I thought my mama was going to die. This was not when she was in the hospital for six weeks, full of tubes and meds and tests, not when she was in the rehab facility, quarantined, therapied, and depressed, not when she lived with me and wanted to go free to do her “own thing.” This was last November when I heard from God she was going to die, that she was no earthly good to God and that her death would happen over Christmas break—on December 21—as an act of mercy, my husband being off work, we would have time to arrange things.
For three weeks after receiving my word, I planned the funeral in my mind, jotted down notes and cried and cried. I thought about my mother, who she was, who she wasn’t and what I wanted her to be. I grieved about who I would no longer have and who I would never get a chance to receive. I thought about her life, the family that shaped her, her shaping that shaped me and couldn’t shape me in the ways I wanted. And every phone call startled me, always wondering if this would be the one where I would hear the news. And my close friends mourned as I mourned, hearing my heaviness in every conversation and praying that my cloak of darkness would cease.
And my mama died, just like God said but not like I thought he said. On December 21, I went to visit her, took my sons to her apartment to see her one last time. I wanted her to tell me that she was proud of my character, maybe say she admired my work as a mother, but she sat there tired, slumped, droopy hollowed eyes staring there, somewhere away from us. We all were there but she had gone elsewhere, perhaps thinking of her finances, having to now pay rent when she had owned her home for well over 30 years. Maybe she was thinking about how her life used to be, how she wished she wasn’t alone, afraid, dependent, broken, unable to travel freely. Seeing her in this state, like I had seen dozens of times before, was different this time. I knew where she was, unsettled, spiritually restless and in no place to give another what they think they need. I had been there with friends, mentees, bosses and my own children who have conceived me to be the crises savior. I saw my mama was in no position, never was in the position, to be my savior, telling me sweet mama words her own mom never had for her.

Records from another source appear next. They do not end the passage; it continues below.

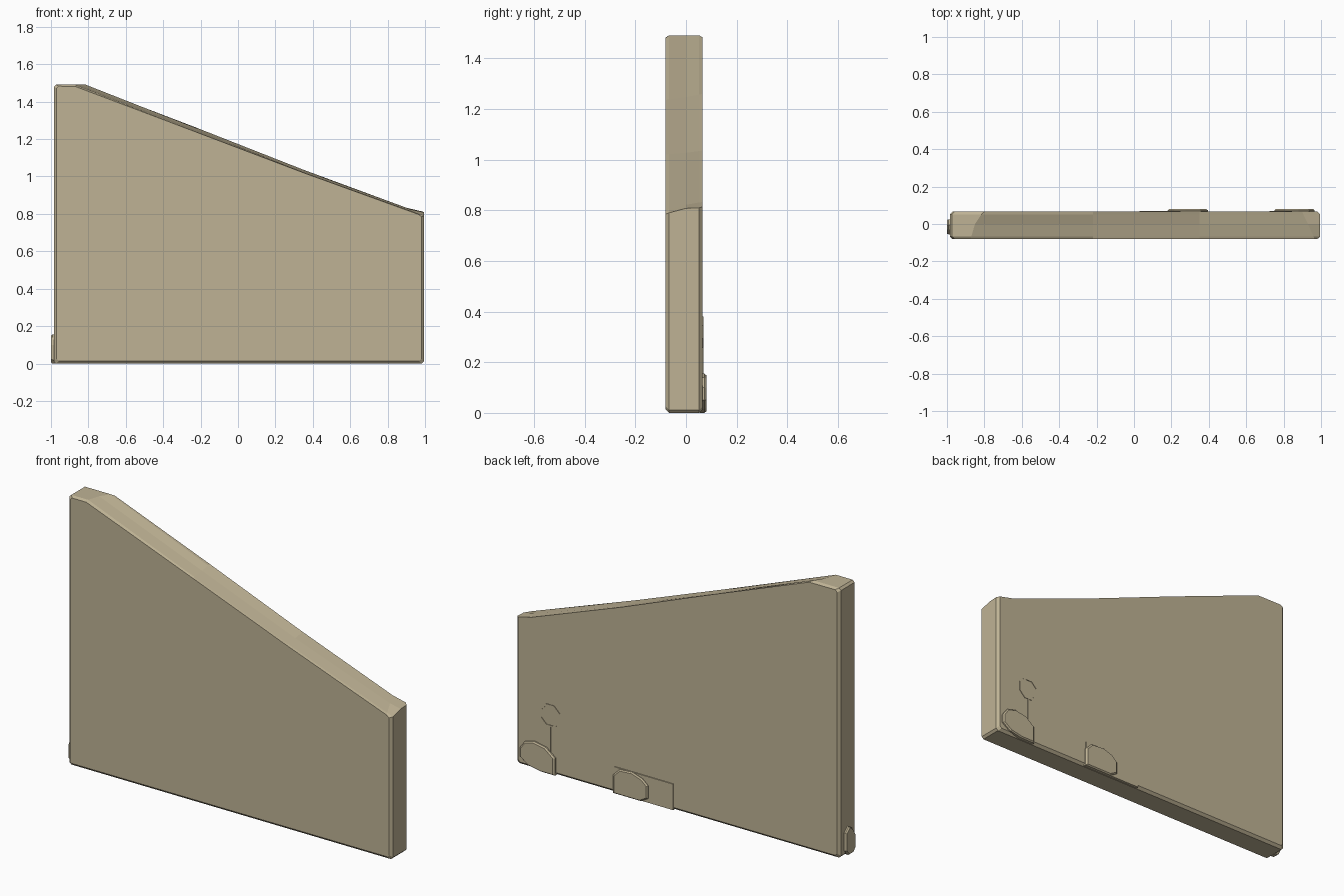
import bpy, bmesh, math
from mathutils import Vector

if "Cube" in bpy.data.objects:
    bpy.data.objects.remove(bpy.data.objects["Cube"])

plaster = bpy.data.materials.new("plaster")
plaster.diffuse_color = (0.52, 0.45, 0.30, 1)
plaster.use_nodes = True
plaster.node_tree.nodes["Principled BSDF"].inputs["Base Color"].default_value = plaster.diffuse_color
BACK = 0.066


def loft(name, rings):
    """Skin a stack of equal-length point rings and cap both ends."""
    bm = bmesh.new()
    loops = [[bm.verts.new(p) for p in r] for r in rings]
    n = len(loops[0])
    for a, b in zip(loops, loops[1:]):
        for i in range(n):
            j = (i + 1) % n
            bm.faces.new((a[i], a[j], b[j], b[i]))
    bm.faces.new(loops[0])
    bm.faces.new(loops[-1])
    bmesh.ops.recalc_face_normals(bm, faces=bm.faces)
    me = bpy.data.meshes.new(name)
    bm.to_mesh(me)
    bm.free()
    me.materials.append(plaster)
    ob = bpy.data.objects.new(name, me)
    bpy.context.collection.objects.link(ob)
    return ob


def wall_ring(y, inset, slope):
    """Wall outline at depth y: chamfered base, sloping top edge, flat peak."""
    l, r, b, c = -0.985 + inset, 0.995 - inset, inset, 0.012
    pts = [(l, b + c), (l + c, b), (r - c, b), (r, b + c)] + slope
    pts += [(l + c, 1.491 - inset * 0.6), (l, 1.48 - inset * 0.6)]
    return [(x, y, z) for x, z in pts]


# sloped wall panel with chamfered edges
front = [(0.981, 0.785), (0.965, 0.797), (0.35, 1.02), (-0.22, 1.236), (-0.872, 1.482)]
mid_f = [(0.995, 0.79), (0.96, 0.803), (0.35, 1.022), (-0.22, 1.238), (-0.87, 1.491)]
mid_c = [(0.995, 0.808), (0.93, 0.822), (0.35, 1.027), (-0.22, 1.247), (-0.85, 1.491)]
mid_b = [(0.995, 0.81), (0.905, 0.831), (0.35, 1.034), (-0.22, 1.257), (-0.815, 1.491)]
back = [(0.981, 0.814), (0.90, 0.833), (0.35, 1.036), (-0.22, 1.26), (-0.80, 1.482)]
loft("wall_panel", [
    wall_ring(-0.08, 0.014, front),
    wall_ring(-0.067, 0.0, mid_f),
    wall_ring(0.0, 0.0, mid_c),
    wall_ring(0.052, 0.0, mid_b),
    wall_ring(BACK, 0.014, back)])


def stone(name, outline, place, depth, scale=0.92):
    """Flat faceted stone; place(u, v, d) maps its outline onto a wall face."""
    cu = sum(p[0] for p in outline) / len(outline)
    cv = sum(p[1] for p in outline) / len(outline)
    top = [(cu + (u - cu) * scale, cv + (v - cv) * scale) for u, v in outline]
    loft(name, [[place(u, v, -0.01) for u, v in outline],
                [place(u, v, depth * 0.5) for u, v in outline],
                [place(u, v, depth) for u, v in top]])


def on_back(x0):
    return lambda u, v, d: (x0 - u, BACK + d, v)


# exposed stones along the foot of the wall
corner = [(0, 0.05), (0, 0.10), (0.03, 0.14), (0.085, 0.155), (0.16, 0.14),
          (0.215, 0.096), (0.215, 0.0), (0.13, 0.0), (0.05, 0.015)]
middle = [(0, 0.0), (0, 0.10), (0.04, 0.14), (0.12, 0.145), (0.18, 0.125),
          (0.215, 0.095), (0.215, 0.025), (0.17, 0.0)]
stone("corner_stone", corner, on_back(0.965), 0.014)
stone("middle_stone", middle, on_back(0.395), 0.014)
side = [(0, 0.02), (0, 0.10), (0.025, 0.14), (0.05, 0.155), (0.08, 0.13),
        (0.08, 0.03), (0.055, 0.0), (0.02, 0.0)]
stone("side_stone", side, lambda u, v, d: (-0.985 - d, -0.055 + u, v), 0.015)

# thin slab behind the middle stone
stone("thin_slab", [(0, 0.0), (0, 0.145), (0.36, 0.145), (0.36, 0.0)],
      on_back(0.39), 0.004, 0.99)

# octagonal ring and its stem
cx, cz = 0.785, 0.32
bm = bmesh.new()
rows = []
for rad, y in ((0.066, BACK - 0.004), (0.066, BACK + 0.003),
               (0.056, BACK + 0.003), (0.056, BACK - 0.004)):
    rows.append([bm.verts.new((cx + rad * math.cos(math.pi * k / 4 + math.pi / 8),
                               y, cz + rad * math.sin(math.pi * k / 4 + math.pi / 8)))
                 for k in range(8)])
for a, b in zip(rows, rows[1:] + rows[:1]):
    for i in range(8):
        j = (i + 1) % 8
        bm.faces.new((a[i], a[j], b[j], b[i]))
bmesh.ops.recalc_face_normals(bm, faces=bm.faces)
me = bpy.data.meshes.new("crack_ring")
bm.to_mesh(me)
bm.free()
me.materials.append(plaster)
bpy.context.collection.objects.link(bpy.data.objects.new("crack_ring", me))

stone("ring_stem", [(0, 0.11), (0, 0.261), (0.008, 0.261), (0.008, 0.11)],
      on_back(cx + 0.004), 0.003, 1.0)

On December 21, I decided to let mama be, the good that taught me so much, and the incapable that couldn’t give me as much as I thought I needed from a person. When I let her be, I also let free that woman that I wanted her to be. My mama conception died because having her with me shackled me, keeping me from freely completing my God-ordained work. When I let my vain image go God was able to show me that 1) my conception was my idol; 2) I had exalted my conception above the knowledge of God (2 Corinthians 10:3-5; Psalm 27:10); and 3) I was looking for a person, and not God, to make me feel complete. Letting my mama conception go set me free and was a radical act of love toward my mama, God and me.
Take a Risk Challenge: Decide that you will set free an expectation of someone giving to you or speaking to you in an affirming way when he or she may be emotionally deficient to do so.
My One Thousand Gifts List
Waking up refreshed
Cleaning the shower
Having time with God even with the boys making noise two rooms away
Attending Najeema’s shower
Money to get Najeema a gift and cards for others’ upcoming birthday
Joshua being confident and playing well for his piano recital
Seeing Nana support Joshua at this recital and the 80-something great grandma being impressed with how he played
Attending both services at Ebenezer to support my sister and for memorable and biblical messages from each preacher
Dinner with Flynn
The comfort of Indian food